Full or Fumes

You’ve just filled up your gas tank when you see the sign “Next Gas Station 6 Miles – Last Services for 9,000 Miles”.

Yeah, that’s what parenting is like.

Fumes, I tell ya!

I may be a little slow on the uptake since it took me nearly three years to figure this out: the breaks don’t come when you need them.

You get a breather, but it is at mile 0.25 of the race, not mile 10.

You put some gas in the tank but then have to drive until you are limping home on fumes.

With kidlets, nothing quite happens how or when you need or expect it to.

The other day, I had a day all to myself. (That bold font doesn’t add nearly enough emphasis.) The kidlets were at school and my office was closed.  The stars align like that about twice a year.  I had big dreams of a relaxing, yet productive day.   I planned out my day over and over in my mind – the places I’d go! the things I’d accomplish! the wonderful break it would be!

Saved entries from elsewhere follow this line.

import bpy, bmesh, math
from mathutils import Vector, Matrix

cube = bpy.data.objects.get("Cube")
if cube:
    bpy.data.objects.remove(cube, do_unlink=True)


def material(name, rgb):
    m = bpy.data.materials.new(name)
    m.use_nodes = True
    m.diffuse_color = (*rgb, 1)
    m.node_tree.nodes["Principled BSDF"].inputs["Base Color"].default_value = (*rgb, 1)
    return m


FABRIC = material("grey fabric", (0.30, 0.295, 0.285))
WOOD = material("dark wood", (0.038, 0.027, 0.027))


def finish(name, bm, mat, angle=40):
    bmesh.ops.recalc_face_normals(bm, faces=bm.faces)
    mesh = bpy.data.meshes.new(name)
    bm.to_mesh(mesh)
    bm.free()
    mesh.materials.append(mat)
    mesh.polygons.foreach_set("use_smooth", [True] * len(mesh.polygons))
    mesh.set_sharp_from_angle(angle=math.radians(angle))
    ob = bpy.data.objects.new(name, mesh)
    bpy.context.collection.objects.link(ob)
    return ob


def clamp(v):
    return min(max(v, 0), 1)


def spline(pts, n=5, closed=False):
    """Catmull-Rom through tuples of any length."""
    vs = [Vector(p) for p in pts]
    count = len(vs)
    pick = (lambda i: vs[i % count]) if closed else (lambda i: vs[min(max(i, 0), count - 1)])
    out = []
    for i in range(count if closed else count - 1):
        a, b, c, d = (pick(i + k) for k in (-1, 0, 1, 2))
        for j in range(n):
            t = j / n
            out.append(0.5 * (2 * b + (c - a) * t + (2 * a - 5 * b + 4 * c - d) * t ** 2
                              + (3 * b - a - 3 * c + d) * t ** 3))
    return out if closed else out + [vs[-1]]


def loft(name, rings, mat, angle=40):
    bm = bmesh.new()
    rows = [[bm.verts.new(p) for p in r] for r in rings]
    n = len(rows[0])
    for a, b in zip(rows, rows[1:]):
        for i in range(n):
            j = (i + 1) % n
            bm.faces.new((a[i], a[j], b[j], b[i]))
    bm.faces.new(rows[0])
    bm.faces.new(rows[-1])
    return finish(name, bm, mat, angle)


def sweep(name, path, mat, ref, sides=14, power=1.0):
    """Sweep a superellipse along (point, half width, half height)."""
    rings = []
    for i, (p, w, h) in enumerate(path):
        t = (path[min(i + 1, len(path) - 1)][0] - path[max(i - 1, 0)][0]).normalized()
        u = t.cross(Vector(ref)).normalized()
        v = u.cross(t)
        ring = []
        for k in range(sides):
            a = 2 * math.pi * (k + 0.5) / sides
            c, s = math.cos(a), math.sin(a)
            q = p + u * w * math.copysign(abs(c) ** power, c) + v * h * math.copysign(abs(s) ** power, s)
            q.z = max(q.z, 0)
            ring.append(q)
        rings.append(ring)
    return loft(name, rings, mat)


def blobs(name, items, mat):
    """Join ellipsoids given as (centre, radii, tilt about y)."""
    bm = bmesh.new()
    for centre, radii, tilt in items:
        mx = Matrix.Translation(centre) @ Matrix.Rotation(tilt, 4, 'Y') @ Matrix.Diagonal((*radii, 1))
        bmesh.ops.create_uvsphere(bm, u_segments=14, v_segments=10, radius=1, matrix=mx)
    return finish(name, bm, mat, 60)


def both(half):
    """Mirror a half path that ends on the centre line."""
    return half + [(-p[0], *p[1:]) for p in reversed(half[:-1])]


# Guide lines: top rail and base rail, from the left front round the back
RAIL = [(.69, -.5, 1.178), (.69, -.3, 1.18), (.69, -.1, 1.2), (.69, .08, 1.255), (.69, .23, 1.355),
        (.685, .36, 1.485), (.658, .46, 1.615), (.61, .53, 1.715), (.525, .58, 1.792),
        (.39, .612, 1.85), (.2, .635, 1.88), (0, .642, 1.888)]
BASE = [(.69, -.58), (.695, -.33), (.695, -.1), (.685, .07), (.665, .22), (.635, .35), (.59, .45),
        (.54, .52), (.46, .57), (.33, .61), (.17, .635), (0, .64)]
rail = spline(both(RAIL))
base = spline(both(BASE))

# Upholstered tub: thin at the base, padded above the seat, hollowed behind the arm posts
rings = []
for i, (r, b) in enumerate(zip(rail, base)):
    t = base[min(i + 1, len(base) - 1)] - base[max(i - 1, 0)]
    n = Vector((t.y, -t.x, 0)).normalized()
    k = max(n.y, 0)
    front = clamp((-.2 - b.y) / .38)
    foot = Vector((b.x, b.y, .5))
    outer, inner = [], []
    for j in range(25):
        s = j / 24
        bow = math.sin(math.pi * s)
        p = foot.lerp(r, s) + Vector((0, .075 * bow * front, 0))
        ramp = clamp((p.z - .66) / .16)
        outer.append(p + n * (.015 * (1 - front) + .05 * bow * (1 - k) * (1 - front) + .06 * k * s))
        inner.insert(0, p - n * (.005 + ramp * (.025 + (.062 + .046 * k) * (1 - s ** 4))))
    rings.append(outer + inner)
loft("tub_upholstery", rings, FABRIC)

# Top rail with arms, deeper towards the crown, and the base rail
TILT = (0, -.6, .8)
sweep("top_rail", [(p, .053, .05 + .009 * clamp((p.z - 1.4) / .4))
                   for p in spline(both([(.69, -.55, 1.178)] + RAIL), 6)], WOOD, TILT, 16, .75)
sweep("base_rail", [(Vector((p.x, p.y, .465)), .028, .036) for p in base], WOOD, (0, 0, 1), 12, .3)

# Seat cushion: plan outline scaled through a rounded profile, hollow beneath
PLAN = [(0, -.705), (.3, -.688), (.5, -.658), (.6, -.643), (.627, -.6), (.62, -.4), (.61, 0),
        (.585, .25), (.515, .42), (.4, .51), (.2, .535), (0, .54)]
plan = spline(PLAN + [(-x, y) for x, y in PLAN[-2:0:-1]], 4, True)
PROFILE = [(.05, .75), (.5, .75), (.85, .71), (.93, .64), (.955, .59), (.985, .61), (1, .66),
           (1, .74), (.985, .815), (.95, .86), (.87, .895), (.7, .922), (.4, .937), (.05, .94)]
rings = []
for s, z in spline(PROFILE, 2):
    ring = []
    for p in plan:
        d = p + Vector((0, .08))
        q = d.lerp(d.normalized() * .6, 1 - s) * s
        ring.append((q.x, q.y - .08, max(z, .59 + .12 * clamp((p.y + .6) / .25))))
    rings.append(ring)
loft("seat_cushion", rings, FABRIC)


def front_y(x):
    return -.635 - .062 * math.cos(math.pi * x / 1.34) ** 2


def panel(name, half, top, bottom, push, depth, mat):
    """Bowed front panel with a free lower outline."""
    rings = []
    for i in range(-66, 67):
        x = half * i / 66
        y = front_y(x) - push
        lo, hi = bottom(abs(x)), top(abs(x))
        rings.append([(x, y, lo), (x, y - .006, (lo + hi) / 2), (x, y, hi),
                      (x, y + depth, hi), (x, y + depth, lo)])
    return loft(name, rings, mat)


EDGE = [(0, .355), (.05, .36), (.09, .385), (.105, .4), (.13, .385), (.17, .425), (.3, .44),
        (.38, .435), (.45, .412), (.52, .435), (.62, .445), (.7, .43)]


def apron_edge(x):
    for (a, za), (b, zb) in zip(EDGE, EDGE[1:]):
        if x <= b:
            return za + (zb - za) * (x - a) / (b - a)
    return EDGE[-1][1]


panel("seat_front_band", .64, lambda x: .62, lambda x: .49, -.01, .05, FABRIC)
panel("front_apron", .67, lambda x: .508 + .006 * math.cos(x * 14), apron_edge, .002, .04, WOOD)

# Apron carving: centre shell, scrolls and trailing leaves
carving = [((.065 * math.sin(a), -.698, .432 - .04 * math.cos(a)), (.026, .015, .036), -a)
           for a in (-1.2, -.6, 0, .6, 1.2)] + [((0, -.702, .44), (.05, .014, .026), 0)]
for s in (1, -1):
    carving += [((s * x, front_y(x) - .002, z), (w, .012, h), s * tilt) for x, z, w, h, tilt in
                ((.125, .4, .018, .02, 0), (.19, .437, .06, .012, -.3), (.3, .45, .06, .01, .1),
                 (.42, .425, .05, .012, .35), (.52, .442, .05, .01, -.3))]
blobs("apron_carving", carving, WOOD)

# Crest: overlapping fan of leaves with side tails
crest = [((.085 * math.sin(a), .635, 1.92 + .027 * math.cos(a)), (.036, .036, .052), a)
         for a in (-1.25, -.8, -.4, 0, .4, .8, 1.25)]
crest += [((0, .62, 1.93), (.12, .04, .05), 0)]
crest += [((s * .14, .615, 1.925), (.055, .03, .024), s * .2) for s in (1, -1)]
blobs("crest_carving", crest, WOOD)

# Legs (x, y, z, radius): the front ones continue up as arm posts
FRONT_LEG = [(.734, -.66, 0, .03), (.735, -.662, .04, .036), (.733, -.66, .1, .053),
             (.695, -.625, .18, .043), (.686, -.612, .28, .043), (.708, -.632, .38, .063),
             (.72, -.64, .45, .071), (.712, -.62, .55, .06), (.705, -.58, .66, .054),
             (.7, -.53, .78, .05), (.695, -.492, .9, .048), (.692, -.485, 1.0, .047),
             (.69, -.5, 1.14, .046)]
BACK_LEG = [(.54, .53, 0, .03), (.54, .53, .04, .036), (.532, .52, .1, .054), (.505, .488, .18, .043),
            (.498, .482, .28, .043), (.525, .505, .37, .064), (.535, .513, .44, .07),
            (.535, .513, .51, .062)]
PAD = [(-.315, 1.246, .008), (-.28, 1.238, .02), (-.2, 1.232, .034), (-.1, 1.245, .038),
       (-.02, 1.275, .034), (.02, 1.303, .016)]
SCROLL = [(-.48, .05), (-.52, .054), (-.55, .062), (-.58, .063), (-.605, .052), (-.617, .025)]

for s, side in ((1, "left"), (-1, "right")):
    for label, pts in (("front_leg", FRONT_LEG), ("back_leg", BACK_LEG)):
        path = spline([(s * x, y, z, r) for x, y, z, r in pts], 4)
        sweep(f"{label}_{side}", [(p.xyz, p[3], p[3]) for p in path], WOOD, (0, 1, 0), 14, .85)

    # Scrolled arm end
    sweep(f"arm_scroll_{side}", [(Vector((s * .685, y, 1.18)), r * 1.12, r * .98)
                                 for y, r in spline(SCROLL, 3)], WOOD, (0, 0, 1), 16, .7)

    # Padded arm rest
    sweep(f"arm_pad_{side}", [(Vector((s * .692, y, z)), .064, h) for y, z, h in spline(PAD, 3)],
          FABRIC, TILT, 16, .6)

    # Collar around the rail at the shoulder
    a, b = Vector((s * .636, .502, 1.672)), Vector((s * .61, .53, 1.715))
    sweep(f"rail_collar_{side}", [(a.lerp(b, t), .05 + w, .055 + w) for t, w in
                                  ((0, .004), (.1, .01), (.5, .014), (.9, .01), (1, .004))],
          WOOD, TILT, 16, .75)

And it wasn’t a bad day.  I took a long shower, got a pedicure, had a nice lunch, wrote some thank you notes that were becoming embarrassingly tardy, caught up on a DVRed episode of Downton while sipping coffee.

But it was kind of like prom.  The preparation and anticipation was the best part.  The prom itself?  Kind of a letdown – just a dance with fancy clothes, with the same people you saw every day.  My day was filled with things I would have done anyway, just over the course of a month and not a day.

My day to myself came at a time when I wasn’t desperate for a break.  The kids were on the mend from the dreaded winter bugs, folks had been sleeping relatively well, work was busy but manageable, my sniffles had cleared, and the holidays were cleaned up and put away.  My parenting mood was more like “I got this, kind of!” rather than, “Help me! I’m drowning!”  My tank was ¾ full.

It is a parenting challenge – perhaps a life challenge? – that I haven’t figured out how to manage.  The breaks, the respite, the calm, the recharging, rarely come when I need them most.  So I don’t feel like I take full advantage, and end up with nothing saved up for the trying days and nights that come so often when raising two very small people, nurturing a marriage, working full-time, managing a household, and not losing myself completely in the process.

I’m not sure how exactly, but I need to work on keeping my tank a little more full.  And embrace those breaks more fully when I do get them.  Another item for the to-do list…

 

Extra Ordinary.

Today was the best day ever.
It was really that good.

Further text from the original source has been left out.